Language Use

People use language in patterned ways. We use more formal ways of speaking when talking to someone important. We use more casual forms when speaking with friends or family. However, in language assessment we are more interested in the patterned ways people use more than one language when there is bilingualism, or multilingualism.

Switzerland is a classic example of a phenomena called diglossia. Swiss-German is used in the home and all non-formal situations, but High German is used for education, reading, and writing. A balanced state of useage like this is called stable diglossia. Neither language is losing precedence to the other. However, in many communities worldwide one language is becoming more dominant and the heritage language, the language that has been used for generations in the home, is losing usefulness.

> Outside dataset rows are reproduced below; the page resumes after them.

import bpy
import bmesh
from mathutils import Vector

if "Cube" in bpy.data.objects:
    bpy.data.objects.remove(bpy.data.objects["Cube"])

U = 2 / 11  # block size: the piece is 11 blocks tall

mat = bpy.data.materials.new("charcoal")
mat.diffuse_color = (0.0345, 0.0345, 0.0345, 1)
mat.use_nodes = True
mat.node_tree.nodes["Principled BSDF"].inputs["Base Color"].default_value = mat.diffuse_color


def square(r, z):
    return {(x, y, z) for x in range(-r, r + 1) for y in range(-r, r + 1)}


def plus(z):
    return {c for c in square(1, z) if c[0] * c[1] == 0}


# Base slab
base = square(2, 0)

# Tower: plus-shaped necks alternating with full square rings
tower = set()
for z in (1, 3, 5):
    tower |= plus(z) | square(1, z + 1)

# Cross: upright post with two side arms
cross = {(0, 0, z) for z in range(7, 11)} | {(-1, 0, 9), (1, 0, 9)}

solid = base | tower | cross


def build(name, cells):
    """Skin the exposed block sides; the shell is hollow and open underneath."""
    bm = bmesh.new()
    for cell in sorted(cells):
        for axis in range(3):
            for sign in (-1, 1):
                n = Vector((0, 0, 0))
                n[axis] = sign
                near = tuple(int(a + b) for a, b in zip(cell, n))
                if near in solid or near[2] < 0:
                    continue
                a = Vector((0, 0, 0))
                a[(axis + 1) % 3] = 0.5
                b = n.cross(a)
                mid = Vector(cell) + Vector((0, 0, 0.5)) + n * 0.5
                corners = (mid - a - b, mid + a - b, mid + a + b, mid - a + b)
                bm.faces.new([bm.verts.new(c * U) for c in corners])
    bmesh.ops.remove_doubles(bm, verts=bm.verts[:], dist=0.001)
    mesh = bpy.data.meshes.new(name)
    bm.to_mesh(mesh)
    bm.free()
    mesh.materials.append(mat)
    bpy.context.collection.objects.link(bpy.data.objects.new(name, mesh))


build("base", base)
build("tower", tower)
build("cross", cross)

Assessing the use of language is important for many reasons. The examination of language use patterns strengthens our understanding of human communication and the primary purposes for each language. The inventory, or repertoire, of languages along with knowledge about the frequency of contact in social contexts, enables the researcher to identify the quality of interpersonal and intergroup relationships that individuals or entire communities have with one another.

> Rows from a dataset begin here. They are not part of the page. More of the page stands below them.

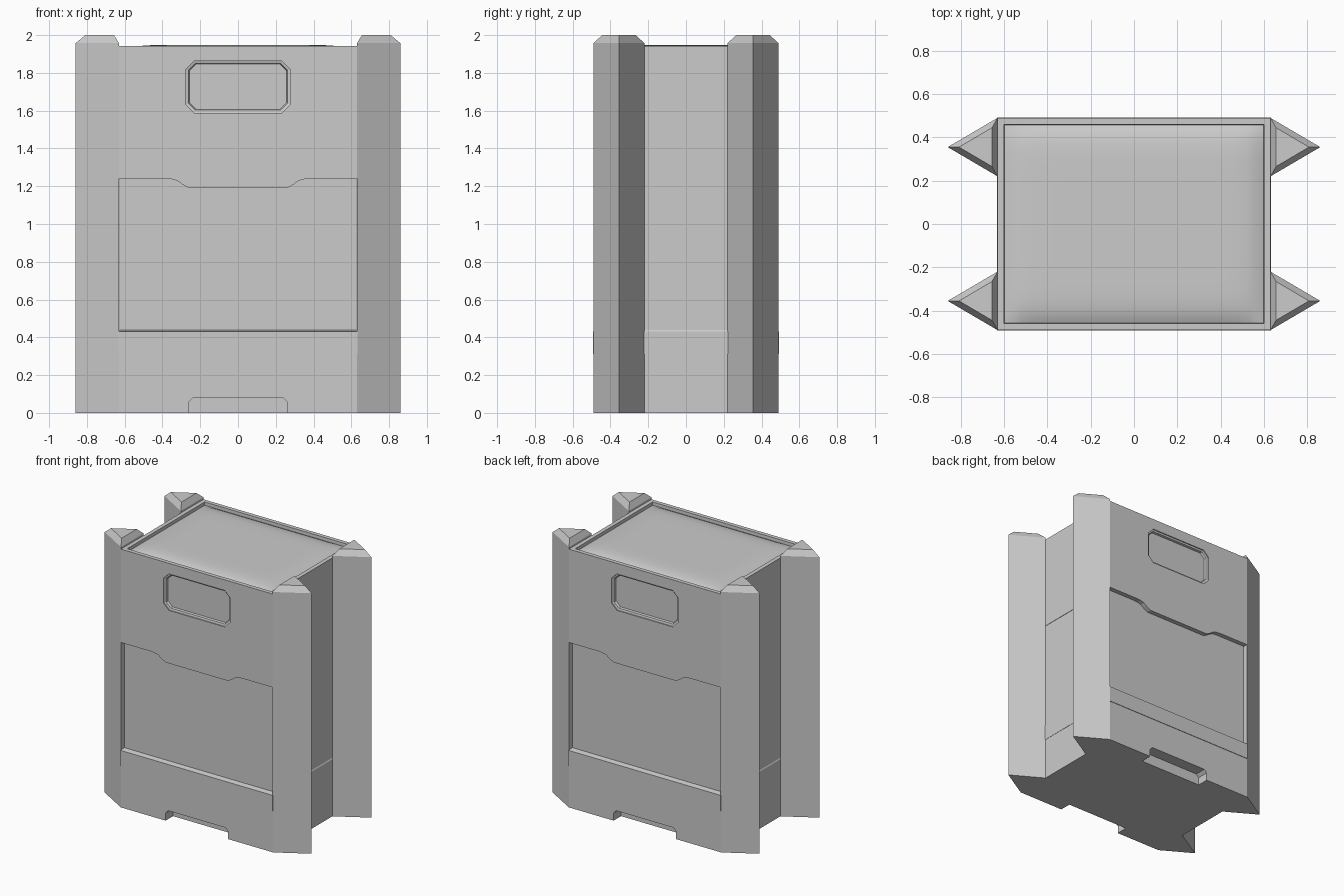
import bpy, bmesh

if "Cube" in bpy.data.objects:
    bpy.data.objects.remove(bpy.data.objects["Cube"])

W, D = 0.63, 0.49          # body half width and half depth
RECESS = 0.035             # depth of the recessed middle panels


def loft(name, rings):
    """Closed solid through a list of equally sized point rings."""
    bm = bmesh.new()
    loops = [[bm.verts.new(p) for p in r] for r in rings]
    n = len(loops[0])
    for a, b in zip(loops, loops[1:]):
        for i in range(n):
            j = (i + 1) % n
            bm.faces.new((a[i], a[j], b[j], b[i]))
    bm.faces.new(loops[0])
    bm.faces.new(loops[-1])
    bmesh.ops.recalc_face_normals(bm, faces=bm.faces)
    me = bpy.data.meshes.new(name)
    bm.to_mesh(me)
    bm.free()
    ob = bpy.data.objects.new(name, me)
    bpy.context.collection.objects.link(ob)
    return ob


def rect(x, y, z):
    return [(-x, -y, z), (x, -y, z), (x, y, z), (-x, y, z)]


def box(name, x, y, z0, z1):
    return loft(name, [rect(x, y, z0), rect(x, y, z1)])


def octagon(x, z0, z1, c, y):
    pts = [(-x + c, z0), (x - c, z0), (x, z0 + c), (x, z1 - c),
           (x - c, z1), (-x + c, z1), (-x, z1 - c), (-x, z0 + c)]
    return [(px, y, pz) for px, pz in pts]


def cut(ob, cutter):
    """Subtract the cutter from the object and delete it."""
    cutter.hide_render = True
    m = ob.modifiers.new("cut", 'BOOLEAN')
    m.operation = 'DIFFERENCE'
    m.solver = 'EXACT'
    m.object = cutter
    bpy.context.view_layer.objects.active = ob
    bpy.ops.object.modifier_apply(modifier=m.name)
    bpy.data.objects.remove(cutter, do_unlink=True)


# Recessed middle panels (inner core)
box("middle_panel", W - 0.003, D - RECESS, 0.38, 1.35)

# Upper shell with a stepped lower edge
half = [(0.26, 1.19), (0.295, 1.21), (0.32, 1.228), (0.35, 1.237), (0.39, 1.24), (W, 1.24), (W, 1.942)]
profile = half + [(-x, z) for x, z in reversed(half)]
shell = loft("upper_shell", [[(x, y, z) for x, z in profile] for y in (-D, D)])

# Shallow tray in the top and stepped handle recesses front and back
cut(shell, loft("tray_cutter", [rect(0.598, 0.458, 1.91), rect(0.602, 0.462, 2.0)]))
for s in (-1, 1):
    cut(shell, loft("handle_cutter", [
        octagon(0.277, 1.588, 1.862, 0.045, s * (D + 0.02)),
        octagon(0.277, 1.588, 1.862, 0.045, s * (D - 0.008)),
        octagon(0.262, 1.603, 1.85, 0.036, s * (D - 0.012)),
        octagon(0.258, 1.607, 1.846, 0.036, s * (D - 0.028))]))

# Cushioned lid set in the tray
bm = bmesh.new()
bmesh.ops.create_grid(bm, x_segments=32, y_segments=32, size=1)
for v in bm.verts:
    u, w = v.co.x, v.co.y
    v.co = (u * 0.598, w * 0.458, 1.918 + 0.03 * (1 - abs(u) ** 12) * (1 - abs(w) ** 9))
for f in bm.faces:
    f.smooth = True
me = bpy.data.meshes.new("lid")
bm.to_mesh(me)
bm.free()
bpy.context.collection.objects.link(bpy.data.objects.new("lid", me))

# Base with lifting notches front and back
base = box("base", W, D - 0.002, 0, 0.34)
for s in (-1, 1):
    cut(base, loft("notch_cutter", [octagon(0.26, -0.1, 0.08, 0.022, s * y) for y in (D - 0.09, D + 0.05)]))

# Band around the base, with a slightly sloped top edge
loft("base_band", [rect(W + 0.002, D + 0.002, 0.312), rect(W + 0.002, D + 0.002, 0.43),
                   rect(W - 0.003, D - RECESS, 0.438)])

# Triangular corner posts with bevelled tops
tri = [(W, D), (W, 0.22), (0.86, 0.355)]
cx, cy = 0.707, 0.355
top = [(cx + (x - cx) * 0.66, cy + (y - cy) * 0.66) for x, y in tri]
for sx, side in ((-1, "left"), (1, "right")):
    for sy, end in ((-1, "front"), (1, "back")):
        loft(f"corner_post_{end}_{side}",
             [[(sx * x, sy * y, z) for x, y in pts]
              for pts, z in ((tri, 0), (tri, 1.957), (top, 2.0))])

Without actually living with a speech community, there is rarely enough time to observe behavioral patterns as they spontaneously occur. Moreover, the presence of a researcher can be intrusive and actually obstruct naturally occurring acts of communication. Therefore, an alternate, indirect method is to obtain “reconstructed observations” – that is, to ask people to recollect their own and others language use patterns. For example, these questions may be asked in order to obtain a general impression of language use patterns:

  1. How many languages does a person understand? (list).
  2. What is each language used for? (context, purpose).
  3. Where are the languages used? (location).
  4. With whom? (relationships).
  5. How often? (frequency).

When language developers attempt to revive an endangered language they want to increase the number of functions or uses of the endangered language.